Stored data
++++++++++
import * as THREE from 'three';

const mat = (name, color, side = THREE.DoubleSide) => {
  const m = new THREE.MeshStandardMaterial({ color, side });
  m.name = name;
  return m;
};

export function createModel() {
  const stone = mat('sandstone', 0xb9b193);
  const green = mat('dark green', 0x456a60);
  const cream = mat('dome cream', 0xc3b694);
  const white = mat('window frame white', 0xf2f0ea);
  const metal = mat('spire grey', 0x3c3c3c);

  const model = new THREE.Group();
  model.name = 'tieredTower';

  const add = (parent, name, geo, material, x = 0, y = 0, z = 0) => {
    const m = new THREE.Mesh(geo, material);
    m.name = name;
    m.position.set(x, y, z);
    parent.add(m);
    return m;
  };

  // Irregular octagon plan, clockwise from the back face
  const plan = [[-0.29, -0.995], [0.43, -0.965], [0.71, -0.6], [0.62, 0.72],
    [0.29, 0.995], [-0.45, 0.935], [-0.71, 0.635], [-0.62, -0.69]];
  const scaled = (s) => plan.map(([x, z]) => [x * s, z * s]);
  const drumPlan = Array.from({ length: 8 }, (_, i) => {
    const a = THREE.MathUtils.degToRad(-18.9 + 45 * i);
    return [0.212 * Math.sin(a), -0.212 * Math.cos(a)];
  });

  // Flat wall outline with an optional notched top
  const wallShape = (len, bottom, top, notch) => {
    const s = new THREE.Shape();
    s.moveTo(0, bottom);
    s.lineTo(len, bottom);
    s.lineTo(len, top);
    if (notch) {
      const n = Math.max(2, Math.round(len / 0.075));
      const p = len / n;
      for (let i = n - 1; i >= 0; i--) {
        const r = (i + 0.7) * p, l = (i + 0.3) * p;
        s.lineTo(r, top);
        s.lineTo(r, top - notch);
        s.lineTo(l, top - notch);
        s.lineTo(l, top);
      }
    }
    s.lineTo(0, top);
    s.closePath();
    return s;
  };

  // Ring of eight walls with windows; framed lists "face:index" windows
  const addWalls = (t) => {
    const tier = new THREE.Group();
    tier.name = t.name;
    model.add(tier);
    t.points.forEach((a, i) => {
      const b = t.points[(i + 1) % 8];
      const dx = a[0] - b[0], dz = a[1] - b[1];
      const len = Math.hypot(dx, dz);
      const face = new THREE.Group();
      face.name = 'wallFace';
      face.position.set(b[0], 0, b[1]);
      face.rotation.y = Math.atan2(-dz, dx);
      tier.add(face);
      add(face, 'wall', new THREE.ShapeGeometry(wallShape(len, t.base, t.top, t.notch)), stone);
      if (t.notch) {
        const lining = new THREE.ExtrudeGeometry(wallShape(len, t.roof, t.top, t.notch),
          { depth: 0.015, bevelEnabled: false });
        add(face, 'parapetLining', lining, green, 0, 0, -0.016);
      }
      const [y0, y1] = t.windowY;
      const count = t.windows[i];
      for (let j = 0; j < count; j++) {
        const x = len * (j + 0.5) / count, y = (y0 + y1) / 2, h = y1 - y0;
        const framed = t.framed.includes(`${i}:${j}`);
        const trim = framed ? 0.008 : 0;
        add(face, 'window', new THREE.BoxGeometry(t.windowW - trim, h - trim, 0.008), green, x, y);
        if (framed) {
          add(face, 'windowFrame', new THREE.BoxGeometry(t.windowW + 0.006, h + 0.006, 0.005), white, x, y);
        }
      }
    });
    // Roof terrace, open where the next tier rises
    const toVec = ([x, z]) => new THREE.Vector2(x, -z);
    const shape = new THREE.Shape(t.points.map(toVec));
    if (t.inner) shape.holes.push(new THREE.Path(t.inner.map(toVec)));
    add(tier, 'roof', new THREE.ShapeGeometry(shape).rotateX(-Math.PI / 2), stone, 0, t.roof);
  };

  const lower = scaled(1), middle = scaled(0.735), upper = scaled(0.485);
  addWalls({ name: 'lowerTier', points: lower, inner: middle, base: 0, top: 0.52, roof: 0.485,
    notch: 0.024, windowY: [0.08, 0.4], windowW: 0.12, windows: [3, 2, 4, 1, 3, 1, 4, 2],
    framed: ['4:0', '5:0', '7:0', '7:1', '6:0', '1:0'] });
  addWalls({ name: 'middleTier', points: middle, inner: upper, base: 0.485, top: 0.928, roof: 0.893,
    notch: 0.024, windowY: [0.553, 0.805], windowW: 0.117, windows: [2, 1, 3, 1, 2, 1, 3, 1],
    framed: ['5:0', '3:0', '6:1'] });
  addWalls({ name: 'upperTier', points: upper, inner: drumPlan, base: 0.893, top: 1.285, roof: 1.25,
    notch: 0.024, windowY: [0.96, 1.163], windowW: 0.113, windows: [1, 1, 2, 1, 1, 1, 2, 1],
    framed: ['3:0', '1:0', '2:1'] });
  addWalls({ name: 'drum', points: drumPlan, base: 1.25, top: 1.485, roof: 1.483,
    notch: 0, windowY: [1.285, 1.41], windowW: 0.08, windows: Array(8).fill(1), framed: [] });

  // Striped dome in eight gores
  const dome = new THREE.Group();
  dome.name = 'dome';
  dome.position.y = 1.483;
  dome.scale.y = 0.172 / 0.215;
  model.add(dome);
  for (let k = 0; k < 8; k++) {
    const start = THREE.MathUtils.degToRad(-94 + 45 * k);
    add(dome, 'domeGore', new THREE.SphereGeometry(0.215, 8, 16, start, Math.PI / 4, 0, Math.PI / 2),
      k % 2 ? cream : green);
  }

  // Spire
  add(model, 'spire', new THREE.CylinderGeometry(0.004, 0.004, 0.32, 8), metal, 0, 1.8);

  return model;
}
++++++++++
WHAT THIS TASK INVOLVES:
Once you find the line with "face.rotation.y = Math.atan2(-dz, dx);" in the entries above, output it and each line after it up to and including the line with "const shape = new", and nothing else.

SOLUTION TO THIS PROBLEM:
      face.rotation.y = Math.atan2(-dz, dx);
      tier.add(face);
      add(face, 'wall', new THREE.ShapeGeometry(wallShape(len, t.base, t.top, t.notch)), stone);
      if (t.notch) {
        const lining = new THREE.ExtrudeGeometry(wallShape(len, t.roof, t.top, t.notch),
          { depth: 0.015, bevelEnabled: false });
        add(face, 'parapetLining', lining, green, 0, 0, -0.016);
      }
      const [y0, y1] = t.windowY;
      const count = t.windows[i];
      for (let j = 0; j < count; j++) {
        const x = len * (j + 0.5) / count, y = (y0 + y1) / 2, h = y1 - y0;
        const framed = t.framed.includes(`${i}:${j}`);
        const trim = framed ? 0.008 : 0;
        add(face, 'window', new THREE.BoxGeometry(t.windowW - trim, h - trim, 0.008), green, x, y);
        if (framed) {
          add(face, 'windowFrame', new THREE.BoxGeometry(t.windowW + 0.006, h + 0.006, 0.005), white, x, y);
        }
      }
    });
    // Roof terrace, open where the next tier rises
    const toVec = ([x, z]) => new THREE.Vector2(x, -z);
    const shape = new THREE.Shape(t.points.map(toVec));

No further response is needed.